Leave out the images; return the rest of the data exactly.

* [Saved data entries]
◆ ◆ ◆ ◆ ◆

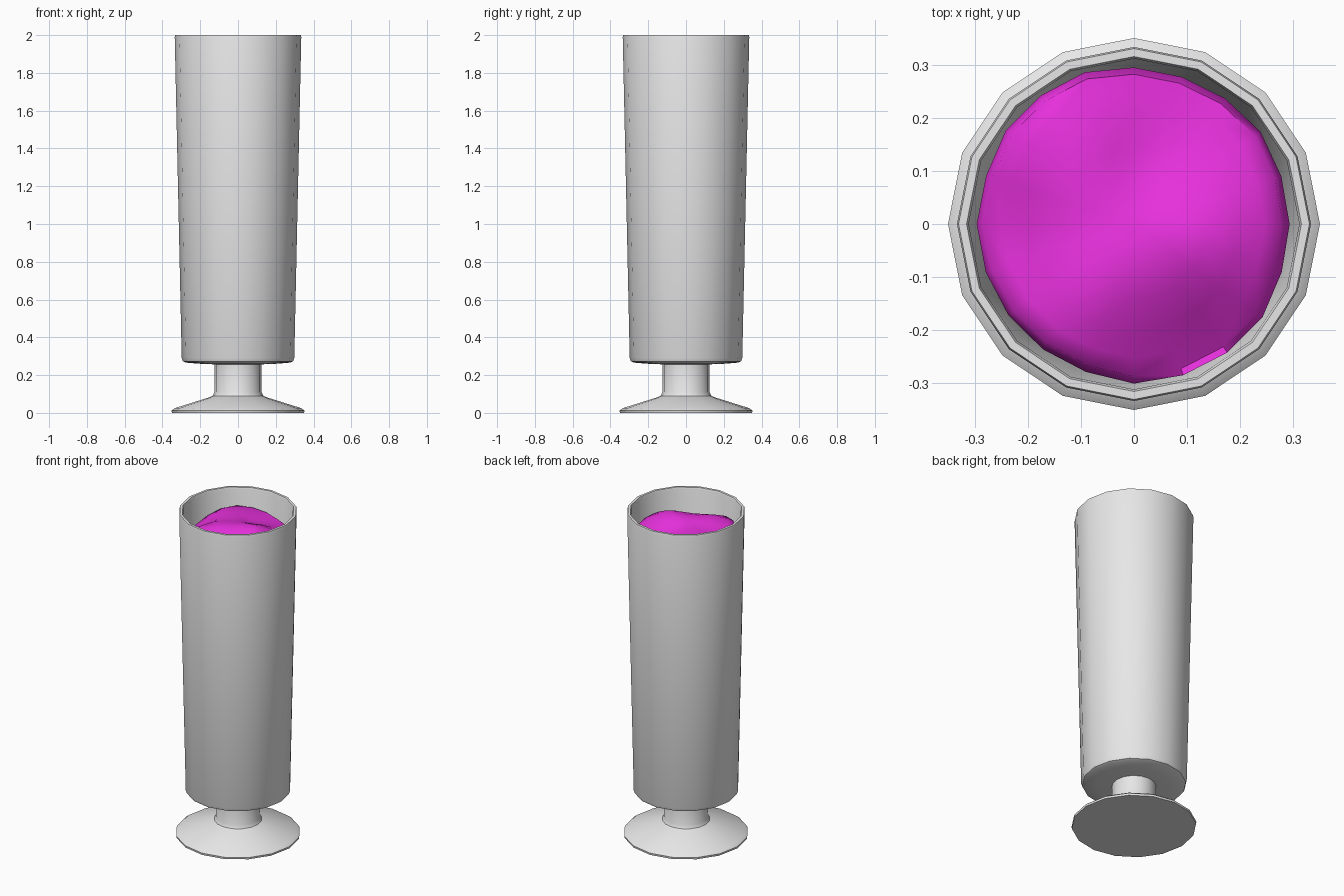
import bpy, bmesh, math, random

if "Cube" in bpy.data.objects:
    bpy.data.objects.remove(bpy.data.objects["Cube"])

random.seed(4)
SIDES = 16


def material(name, rgb):
    m = bpy.data.materials.new(name)
    m.diffuse_color = (*rgb, 1)
    m.use_nodes = True
    m.node_tree.nodes["Principled BSDF"].inputs["Base Color"].default_value = m.diffuse_color
    return m


def build(name, rings, mat, angle, cap_top=False, cap_bottom=False):
    """Skin a list of vertex rings into a smooth-shaded object."""
    bm = bmesh.new()
    loops = [[bm.verts.new(p) for p in ring] for ring in rings]
    for a, b in zip(loops, loops[1:]):
        n = len(a)
        for i in range(n):
            j = (i + 1) % n
            bm.faces.new((a[i], a[j], b[j], b[i]))
    if cap_bottom:
        bm.faces.new(loops[0][::-1])
    if cap_top:
        bm.faces.new(loops[-1])
    bmesh.ops.recalc_face_normals(bm, faces=bm.faces[:])
    me = bpy.data.meshes.new(name)
    bm.to_mesh(me)
    bm.free()
    ob = bpy.data.objects.new(name, me)
    bpy.context.collection.objects.link(ob)
    me.materials.append(mat)
    bpy.ops.object.select_all(action='DESELECT')
    ob.select_set(True)
    bpy.context.view_layer.objects.active = ob
    bpy.ops.object.shade_smooth_by_angle(angle=math.radians(angle))
    return ob


def ring(r, z, n=SIDES):
    return [(r * math.cos(2 * math.pi * i / n), r * math.sin(2 * math.pi * i / n), z)
            for i in range(n)]


grey = material("light_grey_glass", (0.8, 0.8, 0.8))
magenta = material("magenta_slush", (0.8, 0.03, 0.72))

# Footed tumbler: foot, stem, tapered wall, rim and inner cavity in one profile
profile = [(0.35, 0), (0.352, 0.012), (0.335, 0.025), (0.16, 0.08), (0.135, 0.09),
           (0.125, 0.11), (0.125, 0.257), (0.20, 0.26), (0.275, 0.266),
           (0.292, 0.273), (0.298, 0.29), (0.335, 1.99), (0.332, 2.0),
           (0.317, 2.0), (0.313, 1.99), (0.28, 0.31), (0.26, 0.295)]
build("tumbler", [ring(r, z) for r, z in profile], grey, 40, True, True)

# Lumpy slush filling: heights from a few broad bumps and dips (x, y, height, width)
BUMPS = [(0.03, 0.13, -0.035, 0.08), (-0.26, -0.03, -0.04, 0.07),
         (-0.12, 0.17, 0.035, 0.11), (0.14, -0.04, 0.05, 0.10),
         (-0.10, -0.16, 0.04, 0.10), (0.13, -0.24, -0.05, 0.09)]


def height(x, y):
    z = 1.91 - 0.5 * (x * x + y * y)
    for bx, by, h, w in BUMPS:
        z += h * math.exp(-((x - bx) ** 2 + (y - by) ** 2) / (2 * w * w))
    return z


N = 20
wobble = [random.uniform(-0.010, 0.008) for _ in range(N)]
rings = [ring(0.265, 0.32, N)]
for z, r in ((1.2, 0.285), (1.75, 0.29), (1.83, 0.298)):
    rings.append([(x * (1 + wobble[i] * 2), y * (1 + wobble[i] * 2),
                   z + random.uniform(-0.015, 0.015) * (z > 1.5))
                  for i, (x, y, z) in enumerate(ring(r, z, N))])
for r in (0.285, 0.25, 0.20, 0.14, 0.08, 0.03):
    pts = []
    for i, (x, y, _) in enumerate(ring(r, 0, N)):
        k = 1 + wobble[i] * 2
        pts.append((x * k, y * k, height(x, y) + random.uniform(-0.004, 0.004) * (r > 0.1)))
    rings.append(pts)
build("slush_filling", rings, magenta, 60, True, True)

◆ ◆ ◆ ◆ ◆

* [ANSWER FOR THE TASK]
import bpy, bmesh, math, random

if "Cube" in bpy.data.objects:
    bpy.data.objects.remove(bpy.data.objects["Cube"])

random.seed(4)
SIDES = 16


def material(name, rgb):
    m = bpy.data.materials.new(name)
    m.diffuse_color = (*rgb, 1)
    m.use_nodes = True
    m.node_tree.nodes["Principled BSDF"].inputs["Base Color"].default_value = m.diffuse_color
    return m


def build(name, rings, mat, angle, cap_top=False, cap_bottom=False):
    """Skin a list of vertex rings into a smooth-shaded object."""
    bm = bmesh.new()
    loops = [[bm.verts.new(p) for p in ring] for ring in rings]
    for a, b in zip(loops, loops[1:]):
        n = len(a)
        for i in range(n):
            j = (i + 1) % n
            bm.faces.new((a[i], a[j], b[j], b[i]))
    if cap_bottom:
        bm.faces.new(loops[0][::-1])
    if cap_top:
        bm.faces.new(loops[-1])
    bmesh.ops.recalc_face_normals(bm, faces=bm.faces[:])
    me = bpy.data.meshes.new(name)
    bm.to_mesh(me)
    bm.free()
    ob = bpy.data.objects.new(name, me)
    bpy.context.collection.objects.link(ob)
    me.materials.append(mat)
    bpy.ops.object.select_all(action='DESELECT')
    ob.select_set(True)
    bpy.context.view_layer.objects.active = ob
    bpy.ops.object.shade_smooth_by_angle(angle=math.radians(angle))
    return ob


def ring(r, z, n=SIDES):
    return [(r * math.cos(2 * math.pi * i / n), r * math.sin(2 * math.pi * i / n), z)
            for i in range(n)]


grey = material("light_grey_glass", (0.8, 0.8, 0.8))
magenta = material("magenta_slush", (0.8, 0.03, 0.72))

# Footed tumbler: foot, stem, tapered wall, rim and inner cavity in one profile
profile = [(0.35, 0), (0.352, 0.012), (0.335, 0.025), (0.16, 0.08), (0.135, 0.09),
           (0.125, 0.11), (0.125, 0.257), (0.20, 0.26), (0.275, 0.266),
           (0.292, 0.273), (0.298, 0.29), (0.335, 1.99), (0.332, 2.0),
           (0.317, 2.0), (0.313, 1.99), (0.28, 0.31), (0.26, 0.295)]
build("tumbler", [ring(r, z) for r, z in profile], grey, 40, True, True)

# Lumpy slush filling: heights from a few broad bumps and dips (x, y, height, width)
BUMPS = [(0.03, 0.13, -0.035, 0.08), (-0.26, -0.03, -0.04, 0.07),
         (-0.12, 0.17, 0.035, 0.11), (0.14, -0.04, 0.05, 0.10),
         (-0.10, -0.16, 0.04, 0.10), (0.13, -0.24, -0.05, 0.09)]


def height(x, y):
    z = 1.91 - 0.5 * (x * x + y * y)
    for bx, by, h, w in BUMPS:
        z += h * math.exp(-((x - bx) ** 2 + (y - by) ** 2) / (2 * w * w))
    return z


N = 20
wobble = [random.uniform(-0.010, 0.008) for _ in range(N)]
rings = [ring(0.265, 0.32, N)]
for z, r in ((1.2, 0.285), (1.75, 0.29), (1.83, 0.298)):
    rings.append([(x * (1 + wobble[i] * 2), y * (1 + wobble[i] * 2),
                   z + random.uniform(-0.015, 0.015) * (z > 1.5))
                  for i, (x, y, z) in enumerate(ring(r, z, N))])
for r in (0.285, 0.25, 0.20, 0.14, 0.08, 0.03):
    pts = []
    for i, (x, y, _) in enumerate(ring(r, 0, N)):
        k = 1 + wobble[i] * 2
        pts.append((x * k, y * k, height(x, y) + random.uniform(-0.004, 0.004) * (r > 0.1)))
    rings.append(pts)
build("slush_filling", rings, magenta, 60, True, True)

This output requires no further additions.